COVENTRY FIGHTS FOR ITS FUTURE
A dispute has thrown a cloud over Brandon Stadium.
These are tough times for stock car racing fans. Barely a week goes by without the pages of Motorsport News having to update the latest battles in keeping Wimbledon Stadium alive, a venue that finally shuts its doors on March 26th.
But head up the M6 and Midlands spectators, and in particular BRISCA F1 fans, are staring at the closure of Coventry Stadium, the Mecca for BRISCA F1 enthusiasts and drivers alike. The stadium has played host to countless World Finals and in recent years expanded its calendar to embrace domestic events – club races in long-circuit speak – for a variety of other classes. But it is F1 stock car racing that defines Coventry and its first-saturday-of-the-month fixtures bring big crowds.
And now it is set to close its doors. Maybe. Or is it?
The last few weeks have been rife with conjecture, mostly fuelled on website forums... those bastions of truth and reliability. Sources close to MN have revealed that the track is still in a state on which it could be raced and that we shouldn’t fear the worst just yet.
The problems started a couple of years back. Stadium owner, Avtar Sandhu, decided that the time was right to sell up. The stadium, like most stock car tracks, sits close to housing, meaning that it has both noise restrictions and is a prime site for development. Sandhu sold the land to Brandon Estates for a reported £2.7 million but retained the fixtures and fittings, such as the grandstands and floodlights for example, as well as the race dates themselves.
Now, although Brandon Estates is content to allow racing to continue, at least in the short-term, problems have surfaced.
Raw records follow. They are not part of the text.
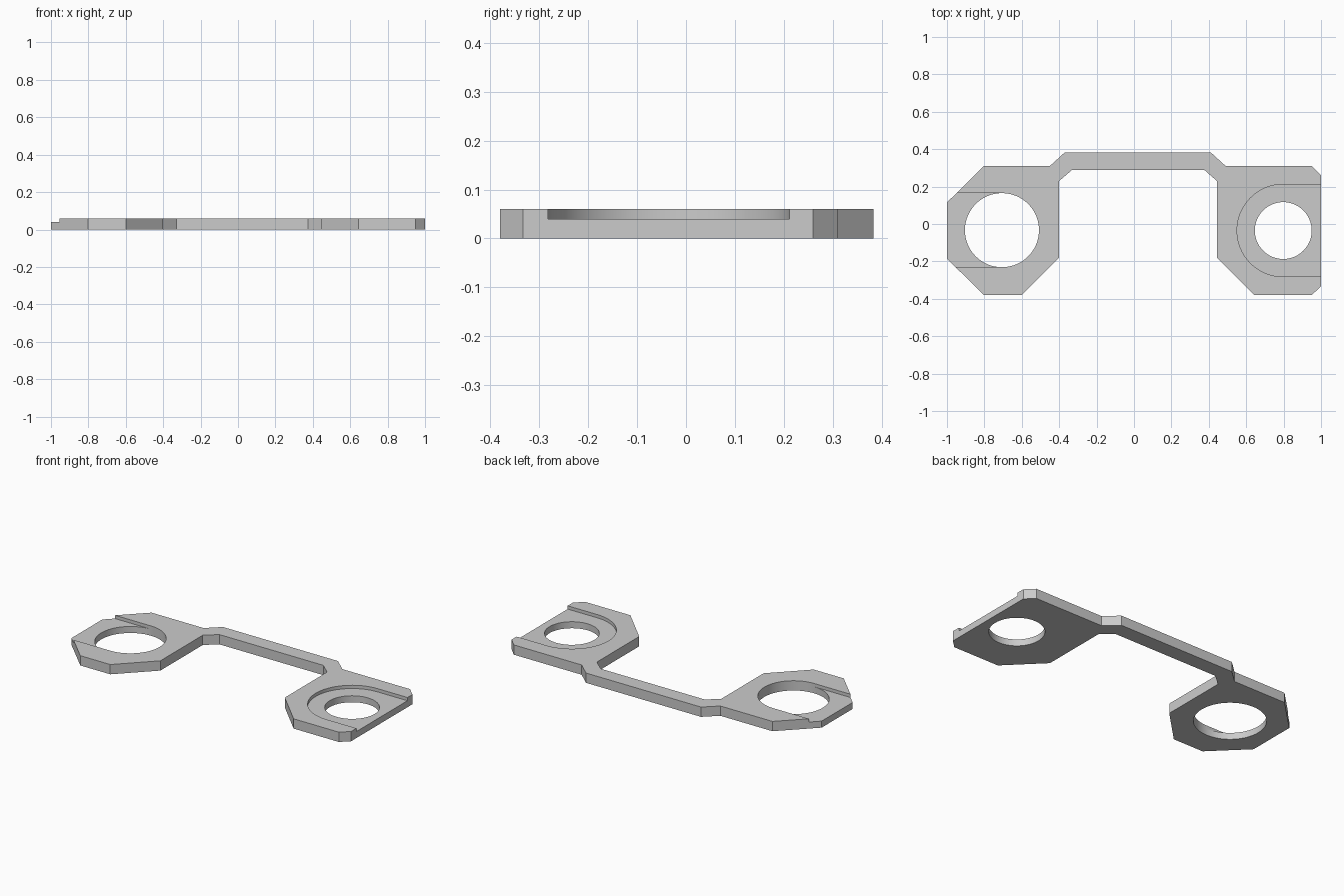
import bpy, bmesh, math

THICK, FLOOR = 0.06, 0.04

if "Cube" in bpy.data.objects:
    bpy.data.objects.remove(bpy.data.objects["Cube"], do_unlink=True)

grey = bpy.data.materials.new("plain grey")
grey.use_nodes = True
grey.diffuse_color = (0.6, 0.6, 0.6, 1)
grey.node_tree.nodes["Principled BSDF"].inputs["Base Color"].default_value = (0.6, 0.6, 0.6, 1)


def prism(name, outline, z0, z1):
    """Extrude a flat outline from z0 to z1."""
    bm = bmesh.new()
    face = bm.faces.new([bm.verts.new((x, y, z0)) for x, y in outline])
    top = bmesh.ops.extrude_face_region(bm, geom=[face])["geom"]
    verts = [v for v in top if isinstance(v, bmesh.types.BMVert)]
    bmesh.ops.translate(bm, verts=verts, vec=(0, 0, z1 - z0))
    bmesh.ops.recalc_face_normals(bm, faces=bm.faces)
    mesh = bpy.data.meshes.new(name)
    bm.to_mesh(mesh)
    bm.free()
    mesh.materials.append(grey)
    obj = bpy.data.objects.new(name, mesh)
    bpy.context.collection.objects.link(obj)
    return obj


def arc(cx, cy, r, start, end, steps):
    """Points on an arc, angles in degrees."""
    angles = [math.radians(start + (end - start) * i / steps) for i in range(steps + 1)]
    return [(cx + r * math.cos(a), cy + r * math.sin(a)) for a in angles]


def cut(target, outline, z0):
    """Cut an outline out of the target, upward from z0."""
    cutter = prism("cutter", outline, z0, THICK + 0.1)
    cutter.hide_render = True
    mod = target.modifiers.new("cut", "BOOLEAN")
    mod.operation, mod.solver, mod.object = "DIFFERENCE", "EXACT", cutter
    bpy.context.view_layer.objects.active = target
    bpy.ops.object.modifier_apply(modifier=mod.name)
    bpy.data.objects.remove(cutter, do_unlink=True)


# Plate: two chamfered pads joined by a narrow bridge at the back
plate = prism("bracket_plate", [
    (-1, 0.115), (-0.803, 0.31), (-0.45, 0.31), (-0.37, 0.383),
    (0.41, 0.383), (0.49, 0.31), (0.95, 0.31), (1, 0.26),
    (1, -0.333), (0.95, -0.38), (0.643, -0.38), (0.443, -0.18),
    (0.443, 0.23), (0.375, 0.29), (-0.33, 0.29), (-0.4, 0.23),
    (-0.4, -0.18), (-0.6, -0.38), (-0.803, -0.38), (-1, -0.185)], 0, THICK)

# Each pad: centre, hole radius, recess radius, side the recess opens to
for cx, cy, hole, recess, side in ((-0.706, -0.033, 0.198, 0.198, -1),
                                   (0.798, -0.035, 0.152, 0.247, 1)):
    edge = side * 1.2
    if recess > hole:
        # Round-ended recess open to the outer edge
        slot = arc(cx, cy, recess, 90, 270, 48) + [(edge, cy - recess), (edge, cy + recess)]
    else:
        # Straight slot running from the hole centre to the outer edge
        slot = [(cx, cy + recess), (edge, cy + recess), (edge, cy - recess), (cx, cy - recess)]
    cut(plate, slot, FLOOR)
    cut(plate, arc(cx, cy, hole, 0, 360, 96)[:-1], -0.1)

# Smooth hole walls, sharp edges elsewhere
bpy.ops.object.select_all(action="DESELECT")
plate.select_set(True)
bpy.context.view_layer.objects.active = plate
bpy.ops.object.shade_smooth_by_angle(angle=math.radians(30))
Stock cars are just one element of the stadium’s usage, which also boasts greyhounds and speedway. The stadium has been home to the Coventry Bees for 69 years, and MN understands that Brandon Estates wants to renew the lease with the Speedway operator. But Bees promoter Mick Horton hasn’t agreed terms with Sandhu for stock cars to continue, despite the fact he was scheduled to take over the lease on January 3, 2017. Sandhu, therefore, withdrew his property before Christmas, which prompted Brandon Estates to call in the police claiming ownership itself. That argument rumbles on, with the first F1 night scheduled for April 1…
Rugby Borough Council lead councillor Michael Stokes is understood to have brokered a deal between the Bees and Coventrystox (Sandhu’s company), last November, which would allow Sandhu’s operation to put the stadium in a state to allow both cars and speedway to race.
A statement from Coventry Racing Club/coventrystox said: “We would like to reaffirm that we intend to return our property to the stadium, to reinstall the items removed and to make good, starting in January ready for the safety inspection we have already arranged for March 8.”
MN’S sources confirm that all parties are still talking and that there is a will to continue racing at the venue. Horton’s lease is believed to be for a further three years, but even if he and Sandhu can make their peace, it is believed that rebuilding the stadium could cost close to £1 million.
But no sooner had Horton announced that all parties were still talking and the situation was a delicate one, than Brandon Estates released its own version of events. According to the Coventry Telegraph, James Crocker, lawyer for Brandon Estates, says that deal is now dead.
He said: “I can expressly confirm that Mr Mick Horton did not take up the lease of Brandon Stadium on January 3, 2017. The decision not to take up the lease was Mr Horton’s and not Brandon Estates Ltd, and Brandon Estates Ltd had offered a substantial and extremely generous sponsorship package to Mr Horton/ Coventry Speedway Ltd.”
If it all falls apart in Coventry, what are the options? In the short-term, Sandhu’s dates could be run at a different track, such as shale venue Stoke for example, which is just a bit further up the M6. It’s unlikely that he would be able to transfer all of his dates to one venue and any transfer has to be done with the agreement of the other promoters too.
There has been talk of a new venue on an alternative site, which would be expensive and time-consuming to build, with a so-called green site, but MN also understands that Mallory Park has been looked at as a possible place to build an oval. That would come up against noise issues and is unlikely to be run on a Saturday night, thus having an impact on the number of ‘noisy’ Sundays that Mallory can run.
Whatever happens, it needs sorting fast, with the first event looming on April Fools’ Day. Hopefully, it won’t turn out to be a bad joke with the sport as the stooge. ■
F1 a haven for stock cars, like BRISCA Coventry Stadium has long been
Disagreement over lease could mean BRISCA moves on
Track has a safety inspection scheduled for March